> **TASK DIRECTIONS**
With the pictures removed, write out the data below exactly.

(Stored dataset items)
*** Begin section ***
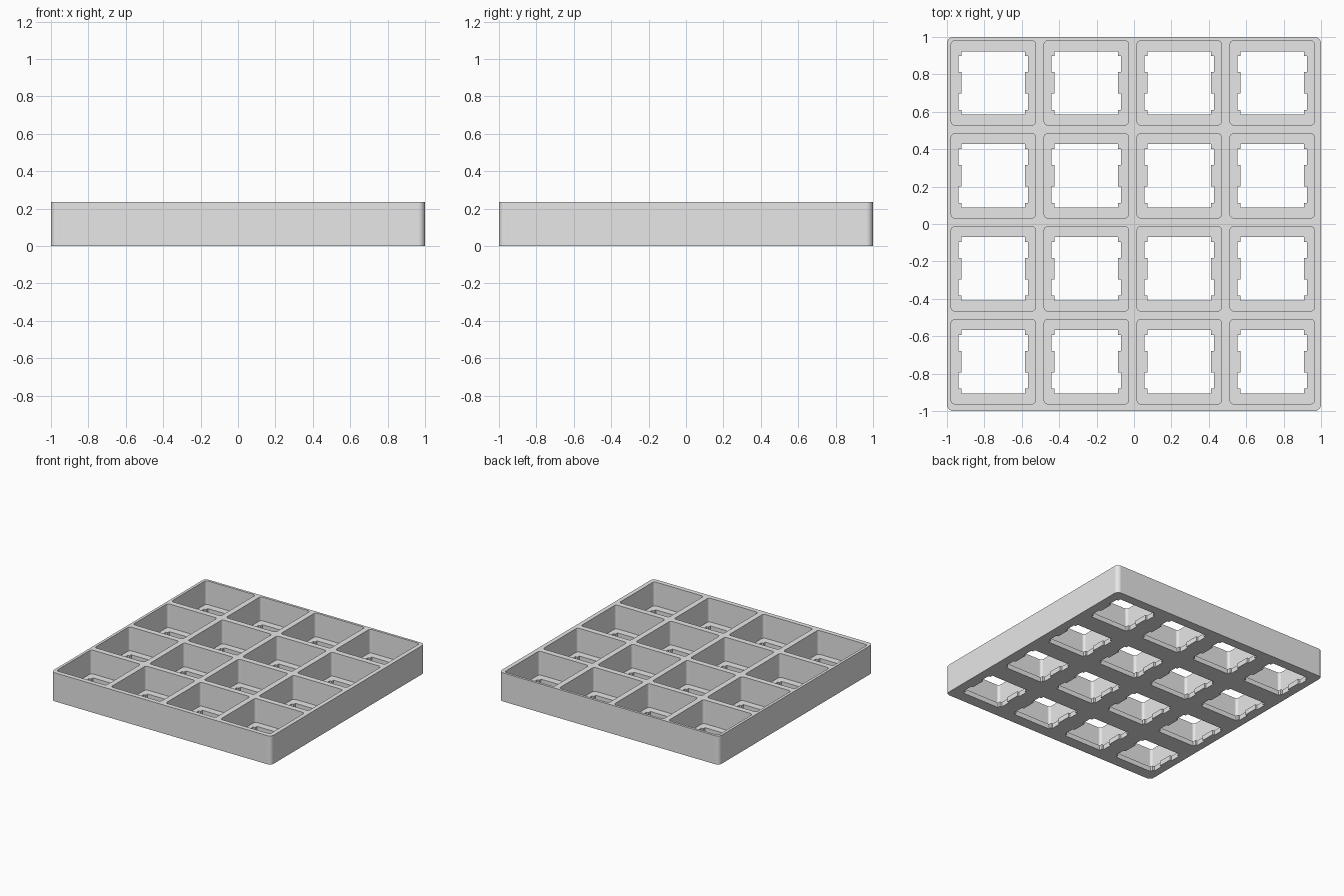
import bpy
import bmesh
from math import radians, sin, cos

HEIGHT, FLOOR = 0.235, 0.04
PITCH, OFF_X, OFF_Y = 0.497, -0.0065, 0.009

cube = bpy.data.objects.get("Cube")
if cube:
    bpy.data.objects.remove(cube, do_unlink=True)

grey = bpy.data.materials.new("light_grey")
grey.use_nodes = True
grey.diffuse_color = (0.8, 0.8, 0.8, 1)
grey.node_tree.nodes["Principled BSDF"].inputs["Base Color"].default_value = (0.8, 0.8, 0.8, 1)


def rounded_square(half, radius, steps=8):
    """Counter-clockwise outline of a square with rounded corners."""
    points = []
    for corner, (sx, sy) in enumerate([(1, 1), (-1, 1), (-1, -1), (1, -1)]):
        for i in range(steps + 1):
            a = radians(90 * (corner + i / steps))
            points.append((sx * (half - radius) + radius * cos(a),
                           sy * (half - radius) + radius * sin(a)))
    return points


def notched_square(half, wide, inner, outer):
    """Square opening with two clip notches on its left and right sides."""
    right = [(half, -half), (half, -outer), (wide, -outer), (wide, -inner),
             (half, -inner), (half, inner), (wide, inner), (wide, outer),
             (half, outer), (half, half)]
    return right + [(-x, -y) for x, y in right]


def prisms(name, outline, centres, z0, z1):
    """One object holding an upright prism of the outline at every centre."""
    bm = bmesh.new()
    for cx, cy in centres:
        low = [bm.verts.new((cx + x, cy + y, z0)) for x, y in outline]
        high = [bm.verts.new((cx + x, cy + y, z1)) for x, y in outline]
        bm.faces.new(low[::-1])
        bm.faces.new(high)
        for i in range(len(outline)):
            j = (i + 1) % len(outline)
            bm.faces.new((low[i], low[j], high[j], high[i]))
    mesh = bpy.data.meshes.new(name)
    bm.to_mesh(mesh)
    bm.free()
    mesh.materials.append(grey)
    ob = bpy.data.objects.new(name, mesh)
    bpy.context.collection.objects.link(ob)
    return ob


# Four by four grid of cells
steps = [(i - 1.5) * PITCH for i in range(4)]
cells = [(x + OFF_X, y + OFF_Y) for x in steps for y in steps]

# Solid block, then the pockets and the clip openings cut from it
tray = prisms("compartment_tray", rounded_square(1, 0.035), [(0, 0)], 0, HEIGHT)
pockets = prisms("pocket_cutter", rounded_square(0.2255, 0.02), cells, FLOOR, HEIGHT + 0.1)
openings = prisms("opening_cutter", notched_square(0.169, 0.186, 0.058, 0.144),
                  cells, -0.1, FLOOR + 0.05)

for cutter in (pockets, openings):
    cutter.hide_render = True
    cut = tray.modifiers.new(cutter.name, 'BOOLEAN')
    cut.operation = 'DIFFERENCE'
    cut.solver = 'EXACT'
    cut.object = cutter

# Keep the cut result and drop the cutters
graph = bpy.context.evaluated_depsgraph_get()
result = bpy.data.meshes.new_from_object(tray.evaluated_get(graph))
tray.modifiers.clear()
tray.data = result
for cutter in (pockets, openings):
    bpy.data.objects.remove(cutter, do_unlink=True)

# Smooth rounded corners, flat walls
for ob in bpy.context.selected_objects:
    ob.select_set(False)
tray.select_set(True)
bpy.context.view_layer.objects.active = tray
bpy.ops.object.shade_smooth_by_angle(angle=radians(30))
weighted = tray.modifiers.new("flat_walls", 'WEIGHTED_NORMAL')
weighted.keep_sharp = True
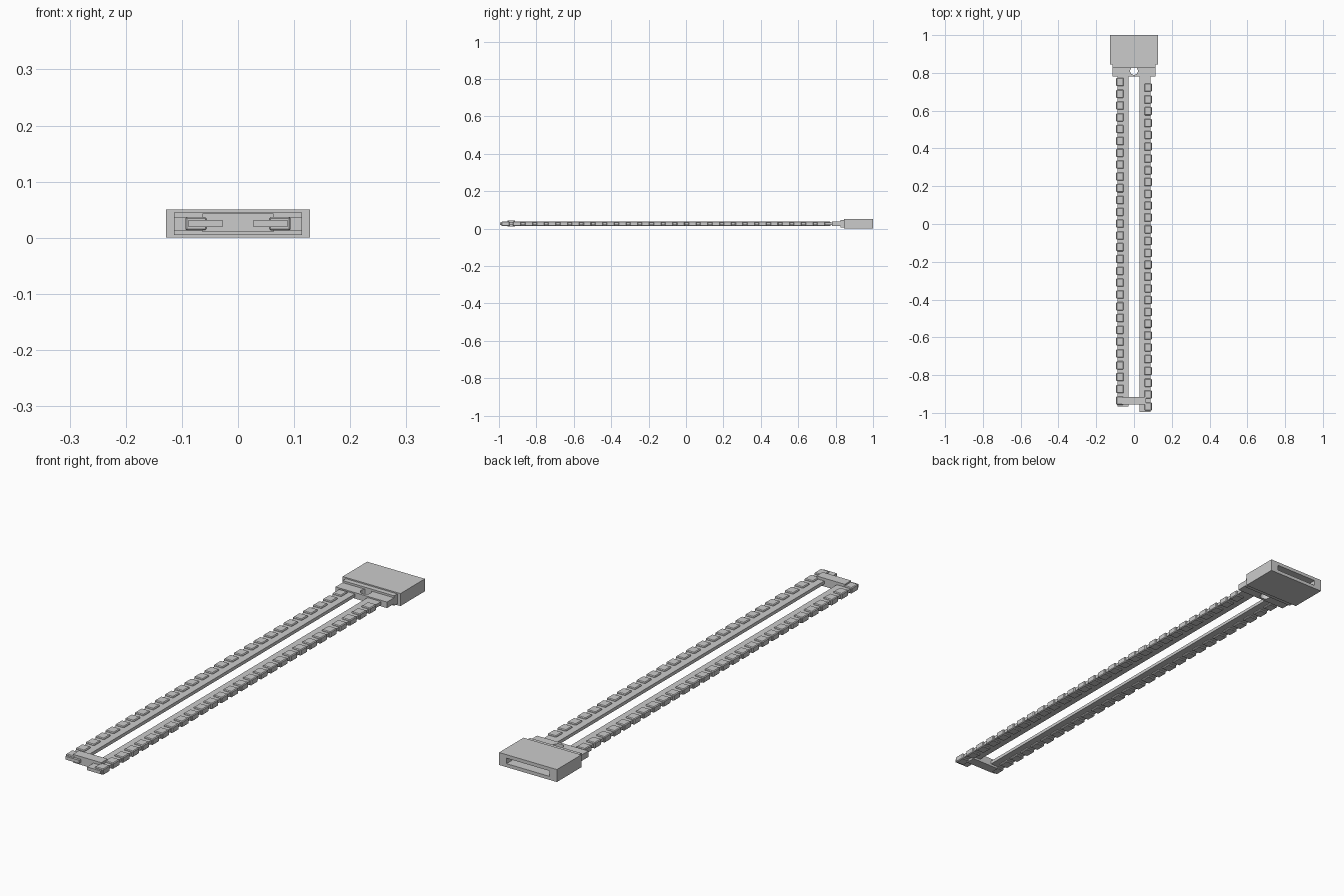
import bpy, bmesh, math

if "Cube" in bpy.data.objects:
    bpy.data.objects.remove(bpy.data.objects["Cube"])


def add_box(bm, x0, x1, y0, y1, z0, z1):
    v = [bm.verts.new((x, y, z)) for x in (x0, x1) for y in (y0, y1) for z in (z0, z1)]
    for f in ((0, 1, 3, 2), (4, 6, 7, 5), (0, 4, 5, 1), (2, 3, 7, 6), (0, 2, 6, 4), (1, 5, 7, 3)):
        bm.faces.new([v[i] for i in f])


def make(name, boxes, bevel=0):
    bm = bmesh.new()
    for b in boxes:
        add_box(bm, *b)
    bmesh.ops.recalc_face_normals(bm, faces=bm.faces)
    me = bpy.data.meshes.new(name)
    bm.to_mesh(me)
    bm.free()
    ob = bpy.data.objects.new(name, me)
    bpy.context.collection.objects.link(ob)
    if bevel:
        m = ob.modifiers.new("bevel", 'BEVEL')
        m.width = bevel
        m.segments = 1
    return ob


def cut(ob, cutter):
    m = ob.modifiers.new("cut", 'BOOLEAN')
    m.object = cutter
    m.solver = 'EXACT'
    cutter.hide_render = True
    cutter.hide_set(True)


# housing with a slot in its back face
housing = make("housing", [(-0.128, 0.128, 0.845, 1.0, 0.0, 0.05)])
cut(housing, make("slot_cutter", [(-0.095, 0.095, 0.87, 1.05, 0.014, 0.036)]))

# stepped collar in front of the housing
make("collar_flange", [(-0.114, 0.114, 0.825, 0.85, 0.005, 0.045)])
collar = make("collar", [(-0.114, 0.114, 0.78, 0.83, 0.013, 0.037)])
bpy.ops.mesh.primitive_cylinder_add(vertices=24, radius=0.021, depth=0.2, location=(0, 0.81, 0.025))
hole = bpy.context.object
hole.name = "collar_hole_cutter"
cut(collar, hole)

# thin rails with rows of outer teeth, the two sides staggered by half a pitch
PITCH, LENGTH = 0.0625, 0.043
for side, label, end in ((-1, "left", -0.965), (1, "right", -0.995)):
    xs = sorted((side * 0.028, side * 0.088))
    make(label + "_rail", [(xs[0], xs[1], end, 0.8, 0.019, 0.032)])
    xt = sorted((side * 0.055, side * 0.094))
    teeth = []
    y = end + 0.008
    while y + LENGTH < 0.80:
        teeth.append((xt[0], xt[1], y, y + LENGTH, 0.013, 0.037))
        y += PITCH
    make(label + "_teeth", teeth, 0.003)

# end stop joining both rails
make("end_stop", [(-0.063, 0.063, -0.955, -0.915, 0.010, 0.043)])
*** End section ***
> **EXERCISE RESULT**
import bpy
import bmesh
from math import radians, sin, cos

HEIGHT, FLOOR = 0.235, 0.04
PITCH, OFF_X, OFF_Y = 0.497, -0.0065, 0.009

cube = bpy.data.objects.get("Cube")
if cube:
    bpy.data.objects.remove(cube, do_unlink=True)

grey = bpy.data.materials.new("light_grey")
grey.use_nodes = True
grey.diffuse_color = (0.8, 0.8, 0.8, 1)
grey.node_tree.nodes["Principled BSDF"].inputs["Base Color"].default_value = (0.8, 0.8, 0.8, 1)


def rounded_square(half, radius, steps=8):
    """Counter-clockwise outline of a square with rounded corners."""
    points = []
    for corner, (sx, sy) in enumerate([(1, 1), (-1, 1), (-1, -1), (1, -1)]):
        for i in range(steps + 1):
            a = radians(90 * (corner + i / steps))
            points.append((sx * (half - radius) + radius * cos(a),
                           sy * (half - radius) + radius * sin(a)))
    return points


def notched_square(half, wide, inner, outer):
    """Square opening with two clip notches on its left and right sides."""
    right = [(half, -half), (half, -outer), (wide, -outer), (wide, -inner),
             (half, -inner), (half, inner), (wide, inner), (wide, outer),
             (half, outer), (half, half)]
    return right + [(-x, -y) for x, y in right]


def prisms(name, outline, centres, z0, z1):
    """One object holding an upright prism of the outline at every centre."""
    bm = bmesh.new()
    for cx, cy in centres:
        low = [bm.verts.new((cx + x, cy + y, z0)) for x, y in outline]
        high = [bm.verts.new((cx + x, cy + y, z1)) for x, y in outline]
        bm.faces.new(low[::-1])
        bm.faces.new(high)
        for i in range(len(outline)):
            j = (i + 1) % len(outline)
            bm.faces.new((low[i], low[j], high[j], high[i]))
    mesh = bpy.data.meshes.new(name)
    bm.to_mesh(mesh)
    bm.free()
    mesh.materials.append(grey)
    ob = bpy.data.objects.new(name, mesh)
    bpy.context.collection.objects.link(ob)
    return ob


# Four by four grid of cells
steps = [(i - 1.5) * PITCH for i in range(4)]
cells = [(x + OFF_X, y + OFF_Y) for x in steps for y in steps]

# Solid block, then the pockets and the clip openings cut from it
tray = prisms("compartment_tray", rounded_square(1, 0.035), [(0, 0)], 0, HEIGHT)
pockets = prisms("pocket_cutter", rounded_square(0.2255, 0.02), cells, FLOOR, HEIGHT + 0.1)
openings = prisms("opening_cutter", notched_square(0.169, 0.186, 0.058, 0.144),
                  cells, -0.1, FLOOR + 0.05)

for cutter in (pockets, openings):
    cutter.hide_render = True
    cut = tray.modifiers.new(cutter.name, 'BOOLEAN')
    cut.operation = 'DIFFERENCE'
    cut.solver = 'EXACT'
    cut.object = cutter

# Keep the cut result and drop the cutters
graph = bpy.context.evaluated_depsgraph_get()
result = bpy.data.meshes.new_from_object(tray.evaluated_get(graph))
tray.modifiers.clear()
tray.data = result
for cutter in (pockets, openings):
    bpy.data.objects.remove(cutter, do_unlink=True)

# Smooth rounded corners, flat walls
for ob in bpy.context.selected_objects:
    ob.select_set(False)
tray.select_set(True)
bpy.context.view_layer.objects.active = tray
bpy.ops.object.shade_smooth_by_angle(angle=radians(30))
weighted = tray.modifiers.new("flat_walls", 'WEIGHTED_NORMAL')
weighted.keep_sharp = True
import bpy, bmesh, math

if "Cube" in bpy.data.objects:
    bpy.data.objects.remove(bpy.data.objects["Cube"])


def add_box(bm, x0, x1, y0, y1, z0, z1):
    v = [bm.verts.new((x, y, z)) for x in (x0, x1) for y in (y0, y1) for z in (z0, z1)]
    for f in ((0, 1, 3, 2), (4, 6, 7, 5), (0, 4, 5, 1), (2, 3, 7, 6), (0, 2, 6, 4), (1, 5, 7, 3)):
        bm.faces.new([v[i] for i in f])


def make(name, boxes, bevel=0):
    bm = bmesh.new()
    for b in boxes:
        add_box(bm, *b)
    bmesh.ops.recalc_face_normals(bm, faces=bm.faces)
    me = bpy.data.meshes.new(name)
    bm.to_mesh(me)
    bm.free()
    ob = bpy.data.objects.new(name, me)
    bpy.context.collection.objects.link(ob)
    if bevel:
        m = ob.modifiers.new("bevel", 'BEVEL')
        m.width = bevel
        m.segments = 1
    return ob


def cut(ob, cutter):
    m = ob.modifiers.new("cut", 'BOOLEAN')
    m.object = cutter
    m.solver = 'EXACT'
    cutter.hide_render = True
    cutter.hide_set(True)


# housing with a slot in its back face
housing = make("housing", [(-0.128, 0.128, 0.845, 1.0, 0.0, 0.05)])
cut(housing, make("slot_cutter", [(-0.095, 0.095, 0.87, 1.05, 0.014, 0.036)]))

# stepped collar in front of the housing
make("collar_flange", [(-0.114, 0.114, 0.825, 0.85, 0.005, 0.045)])
collar = make("collar", [(-0.114, 0.114, 0.78, 0.83, 0.013, 0.037)])
bpy.ops.mesh.primitive_cylinder_add(vertices=24, radius=0.021, depth=0.2, location=(0, 0.81, 0.025))
hole = bpy.context.object
hole.name = "collar_hole_cutter"
cut(collar, hole)

# thin rails with rows of outer teeth, the two sides staggered by half a pitch
PITCH, LENGTH = 0.0625, 0.043
for side, label, end in ((-1, "left", -0.965), (1, "right", -0.995)):
    xs = sorted((side * 0.028, side * 0.088))
    make(label + "_rail", [(xs[0], xs[1], end, 0.8, 0.019, 0.032)])
    xt = sorted((side * 0.055, side * 0.094))
    teeth = []
    y = end + 0.008
    while y + LENGTH < 0.80:
        teeth.append((xt[0], xt[1], y, y + LENGTH, 0.013, 0.037))
        y += PITCH
    make(label + "_teeth", teeth, 0.003)

# end stop joining both rails
make("end_stop", [(-0.063, 0.063, -0.955, -0.915, 0.010, 0.043)])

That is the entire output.